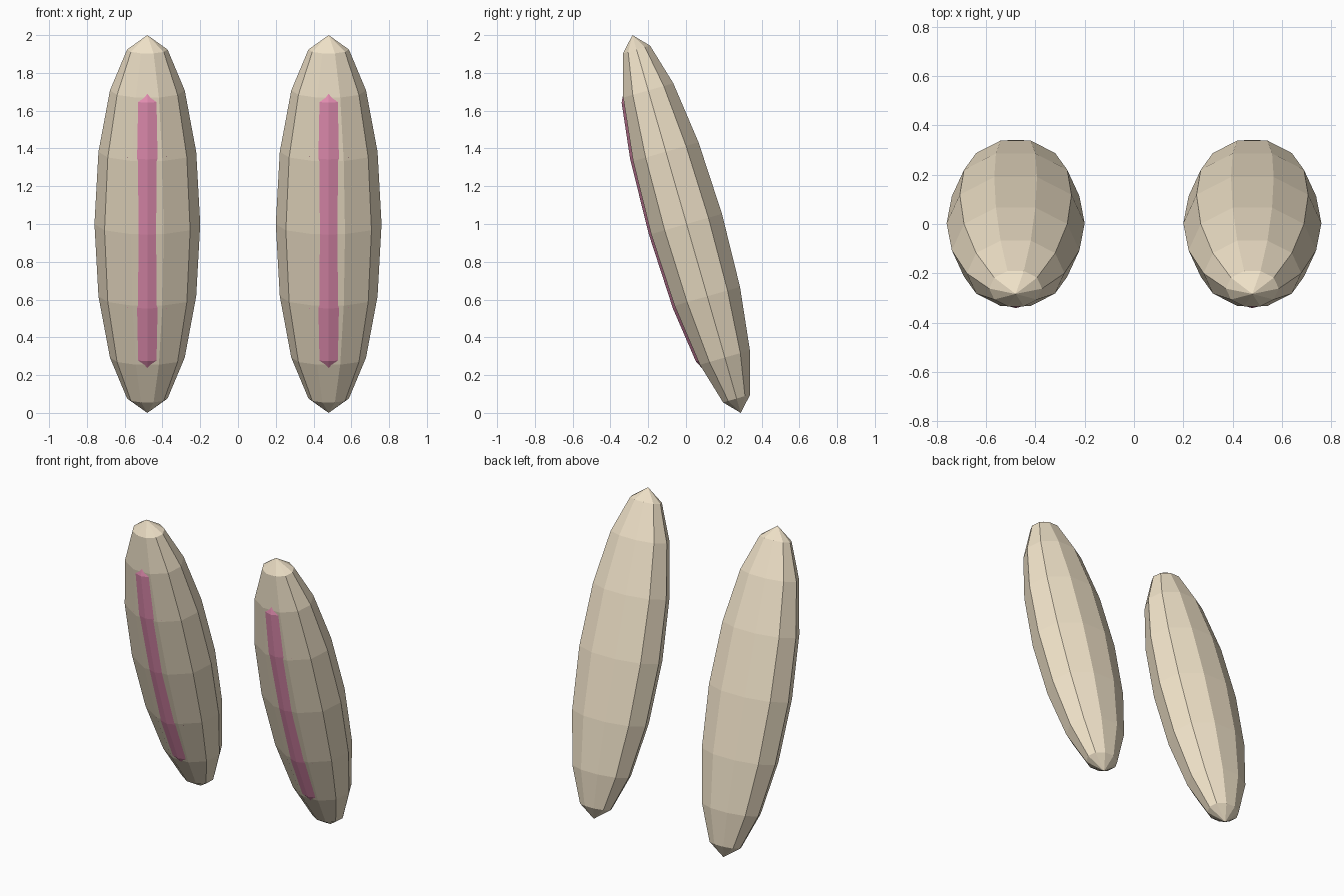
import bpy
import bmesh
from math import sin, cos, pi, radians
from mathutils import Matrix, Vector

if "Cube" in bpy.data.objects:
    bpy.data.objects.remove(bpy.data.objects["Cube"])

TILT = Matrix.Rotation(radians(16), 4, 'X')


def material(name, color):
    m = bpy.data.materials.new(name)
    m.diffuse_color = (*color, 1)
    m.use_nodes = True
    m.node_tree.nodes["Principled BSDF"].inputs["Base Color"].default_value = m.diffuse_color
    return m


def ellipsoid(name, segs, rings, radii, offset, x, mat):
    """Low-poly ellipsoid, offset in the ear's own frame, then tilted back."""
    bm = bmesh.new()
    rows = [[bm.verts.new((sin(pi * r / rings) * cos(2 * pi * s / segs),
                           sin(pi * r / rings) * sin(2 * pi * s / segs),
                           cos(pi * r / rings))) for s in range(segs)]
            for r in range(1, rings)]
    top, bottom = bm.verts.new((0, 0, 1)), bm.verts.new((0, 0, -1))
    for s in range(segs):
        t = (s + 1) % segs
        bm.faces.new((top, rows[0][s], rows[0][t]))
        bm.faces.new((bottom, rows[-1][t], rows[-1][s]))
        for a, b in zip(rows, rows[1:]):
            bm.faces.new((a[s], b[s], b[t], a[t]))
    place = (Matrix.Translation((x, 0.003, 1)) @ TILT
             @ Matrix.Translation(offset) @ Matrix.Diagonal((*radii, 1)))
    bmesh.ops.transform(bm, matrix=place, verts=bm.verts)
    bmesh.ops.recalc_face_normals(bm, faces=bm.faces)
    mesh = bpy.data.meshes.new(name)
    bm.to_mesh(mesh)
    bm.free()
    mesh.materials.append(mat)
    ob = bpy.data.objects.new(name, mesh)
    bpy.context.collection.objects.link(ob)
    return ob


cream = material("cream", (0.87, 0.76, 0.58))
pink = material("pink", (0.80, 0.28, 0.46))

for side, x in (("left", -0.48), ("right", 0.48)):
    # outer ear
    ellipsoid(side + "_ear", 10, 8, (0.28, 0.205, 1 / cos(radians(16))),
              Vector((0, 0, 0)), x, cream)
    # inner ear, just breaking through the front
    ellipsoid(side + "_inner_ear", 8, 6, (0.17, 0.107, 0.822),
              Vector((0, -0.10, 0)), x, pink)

********************

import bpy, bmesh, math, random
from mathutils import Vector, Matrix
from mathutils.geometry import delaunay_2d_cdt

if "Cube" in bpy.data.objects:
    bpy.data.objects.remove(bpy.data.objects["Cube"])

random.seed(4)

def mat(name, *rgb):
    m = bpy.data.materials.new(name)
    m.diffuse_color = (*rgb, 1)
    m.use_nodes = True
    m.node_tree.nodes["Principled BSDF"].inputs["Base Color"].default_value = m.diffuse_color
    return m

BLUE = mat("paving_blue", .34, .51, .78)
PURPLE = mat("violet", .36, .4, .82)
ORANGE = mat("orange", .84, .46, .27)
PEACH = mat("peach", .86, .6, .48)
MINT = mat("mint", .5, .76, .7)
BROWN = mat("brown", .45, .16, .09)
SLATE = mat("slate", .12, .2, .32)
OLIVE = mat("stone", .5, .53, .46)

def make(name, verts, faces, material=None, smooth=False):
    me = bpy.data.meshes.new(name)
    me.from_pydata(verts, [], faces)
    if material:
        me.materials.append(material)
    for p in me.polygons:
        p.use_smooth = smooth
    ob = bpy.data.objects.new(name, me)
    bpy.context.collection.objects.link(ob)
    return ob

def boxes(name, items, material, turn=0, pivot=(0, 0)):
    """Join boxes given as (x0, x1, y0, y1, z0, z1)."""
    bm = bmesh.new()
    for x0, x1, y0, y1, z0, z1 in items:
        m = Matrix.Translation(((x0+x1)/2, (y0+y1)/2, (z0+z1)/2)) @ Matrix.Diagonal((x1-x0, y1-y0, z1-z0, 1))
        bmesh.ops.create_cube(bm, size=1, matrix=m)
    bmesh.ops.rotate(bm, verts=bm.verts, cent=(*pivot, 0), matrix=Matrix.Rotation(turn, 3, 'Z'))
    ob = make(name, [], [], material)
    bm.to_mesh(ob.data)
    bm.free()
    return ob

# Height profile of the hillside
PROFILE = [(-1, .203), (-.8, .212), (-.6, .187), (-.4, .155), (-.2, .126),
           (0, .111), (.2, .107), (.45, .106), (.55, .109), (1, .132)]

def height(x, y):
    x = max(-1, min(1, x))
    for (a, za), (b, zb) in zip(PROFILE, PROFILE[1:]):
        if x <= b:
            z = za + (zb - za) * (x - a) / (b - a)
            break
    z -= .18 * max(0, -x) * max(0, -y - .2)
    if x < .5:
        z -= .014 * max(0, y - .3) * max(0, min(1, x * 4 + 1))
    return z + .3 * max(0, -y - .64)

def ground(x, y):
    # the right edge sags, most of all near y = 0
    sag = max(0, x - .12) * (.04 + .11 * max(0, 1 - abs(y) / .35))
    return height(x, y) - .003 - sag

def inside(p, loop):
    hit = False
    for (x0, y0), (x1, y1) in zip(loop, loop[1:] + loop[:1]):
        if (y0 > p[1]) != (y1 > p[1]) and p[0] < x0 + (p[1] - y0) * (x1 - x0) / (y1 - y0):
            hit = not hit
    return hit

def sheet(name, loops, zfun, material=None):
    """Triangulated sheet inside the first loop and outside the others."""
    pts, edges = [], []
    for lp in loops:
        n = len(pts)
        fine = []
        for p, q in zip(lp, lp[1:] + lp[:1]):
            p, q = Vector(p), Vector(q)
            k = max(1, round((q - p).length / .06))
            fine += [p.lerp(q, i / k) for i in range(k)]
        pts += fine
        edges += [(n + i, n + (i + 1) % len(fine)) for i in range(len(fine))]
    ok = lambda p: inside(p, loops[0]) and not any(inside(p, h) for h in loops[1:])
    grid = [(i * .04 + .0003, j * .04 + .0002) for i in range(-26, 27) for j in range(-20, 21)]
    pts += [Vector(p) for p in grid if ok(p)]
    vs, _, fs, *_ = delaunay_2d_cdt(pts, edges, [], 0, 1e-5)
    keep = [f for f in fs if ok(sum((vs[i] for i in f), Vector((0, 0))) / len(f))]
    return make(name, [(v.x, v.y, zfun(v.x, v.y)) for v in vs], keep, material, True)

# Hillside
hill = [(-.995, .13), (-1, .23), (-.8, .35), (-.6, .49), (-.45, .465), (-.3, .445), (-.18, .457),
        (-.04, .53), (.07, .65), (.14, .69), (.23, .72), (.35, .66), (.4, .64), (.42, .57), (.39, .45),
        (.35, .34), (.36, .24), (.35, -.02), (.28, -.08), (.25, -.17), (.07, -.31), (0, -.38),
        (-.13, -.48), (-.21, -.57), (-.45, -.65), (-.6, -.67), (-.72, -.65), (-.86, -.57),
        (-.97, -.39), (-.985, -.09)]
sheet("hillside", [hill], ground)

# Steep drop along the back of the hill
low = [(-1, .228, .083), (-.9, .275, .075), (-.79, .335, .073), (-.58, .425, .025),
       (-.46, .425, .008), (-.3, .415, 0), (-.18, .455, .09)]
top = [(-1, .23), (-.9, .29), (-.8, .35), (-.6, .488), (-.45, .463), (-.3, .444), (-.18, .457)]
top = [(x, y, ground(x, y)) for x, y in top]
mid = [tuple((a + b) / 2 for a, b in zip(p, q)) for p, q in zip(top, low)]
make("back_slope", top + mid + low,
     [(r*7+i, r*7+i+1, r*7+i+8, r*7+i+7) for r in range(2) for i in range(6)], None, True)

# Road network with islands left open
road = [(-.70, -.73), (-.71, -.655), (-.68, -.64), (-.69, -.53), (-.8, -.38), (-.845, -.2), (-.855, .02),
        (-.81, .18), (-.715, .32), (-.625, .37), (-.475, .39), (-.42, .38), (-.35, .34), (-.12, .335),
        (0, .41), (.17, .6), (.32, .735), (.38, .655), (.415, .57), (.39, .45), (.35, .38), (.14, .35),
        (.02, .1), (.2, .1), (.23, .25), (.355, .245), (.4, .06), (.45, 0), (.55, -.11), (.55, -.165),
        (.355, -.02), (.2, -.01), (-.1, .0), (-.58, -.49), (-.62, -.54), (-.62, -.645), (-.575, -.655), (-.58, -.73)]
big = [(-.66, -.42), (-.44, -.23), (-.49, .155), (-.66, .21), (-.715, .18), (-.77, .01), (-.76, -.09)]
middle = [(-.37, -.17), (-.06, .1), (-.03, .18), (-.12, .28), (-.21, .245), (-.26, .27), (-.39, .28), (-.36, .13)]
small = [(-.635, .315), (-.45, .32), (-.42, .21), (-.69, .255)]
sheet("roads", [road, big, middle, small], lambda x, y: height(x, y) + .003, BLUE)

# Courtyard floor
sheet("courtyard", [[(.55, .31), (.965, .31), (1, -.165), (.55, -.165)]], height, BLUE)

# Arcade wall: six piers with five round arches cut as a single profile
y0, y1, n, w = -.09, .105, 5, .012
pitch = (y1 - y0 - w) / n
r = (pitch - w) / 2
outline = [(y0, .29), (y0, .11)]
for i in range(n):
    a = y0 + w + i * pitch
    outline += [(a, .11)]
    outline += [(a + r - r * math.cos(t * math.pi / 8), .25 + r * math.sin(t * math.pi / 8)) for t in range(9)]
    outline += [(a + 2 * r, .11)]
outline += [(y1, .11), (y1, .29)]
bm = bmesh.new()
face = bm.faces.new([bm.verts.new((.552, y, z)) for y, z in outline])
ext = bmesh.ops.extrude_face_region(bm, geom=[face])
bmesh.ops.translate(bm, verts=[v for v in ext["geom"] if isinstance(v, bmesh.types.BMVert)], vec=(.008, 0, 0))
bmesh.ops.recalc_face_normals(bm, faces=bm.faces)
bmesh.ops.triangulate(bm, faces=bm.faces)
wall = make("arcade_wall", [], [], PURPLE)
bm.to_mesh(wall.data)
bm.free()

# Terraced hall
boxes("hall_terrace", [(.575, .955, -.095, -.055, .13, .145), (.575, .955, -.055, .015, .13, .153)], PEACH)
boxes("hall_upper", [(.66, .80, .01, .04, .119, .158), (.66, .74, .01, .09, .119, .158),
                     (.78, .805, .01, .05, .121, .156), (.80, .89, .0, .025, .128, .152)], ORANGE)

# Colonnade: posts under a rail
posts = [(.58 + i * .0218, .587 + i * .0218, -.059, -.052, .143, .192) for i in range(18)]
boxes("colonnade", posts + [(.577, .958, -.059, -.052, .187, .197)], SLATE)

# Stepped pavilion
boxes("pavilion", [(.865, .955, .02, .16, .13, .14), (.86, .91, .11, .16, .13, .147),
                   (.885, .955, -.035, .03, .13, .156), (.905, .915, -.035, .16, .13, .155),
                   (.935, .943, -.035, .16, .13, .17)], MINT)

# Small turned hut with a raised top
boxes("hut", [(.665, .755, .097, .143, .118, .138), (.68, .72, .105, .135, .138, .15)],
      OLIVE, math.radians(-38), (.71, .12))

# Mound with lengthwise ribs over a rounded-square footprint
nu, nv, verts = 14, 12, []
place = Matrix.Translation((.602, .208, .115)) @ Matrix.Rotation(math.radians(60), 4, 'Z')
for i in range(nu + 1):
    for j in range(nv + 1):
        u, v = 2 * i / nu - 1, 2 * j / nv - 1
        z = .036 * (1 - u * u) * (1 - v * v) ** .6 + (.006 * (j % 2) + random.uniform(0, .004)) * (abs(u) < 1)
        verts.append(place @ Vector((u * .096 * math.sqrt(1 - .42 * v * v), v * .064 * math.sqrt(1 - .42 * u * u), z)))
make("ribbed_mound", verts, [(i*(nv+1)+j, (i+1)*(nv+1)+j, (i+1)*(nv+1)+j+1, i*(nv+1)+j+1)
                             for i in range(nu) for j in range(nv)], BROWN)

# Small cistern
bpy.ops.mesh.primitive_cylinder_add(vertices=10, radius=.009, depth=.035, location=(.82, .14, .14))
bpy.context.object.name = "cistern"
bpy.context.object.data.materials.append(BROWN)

********************

Each line of the entries that holds "ellipsoid" should be counted, and only the total given.

- Answer box
4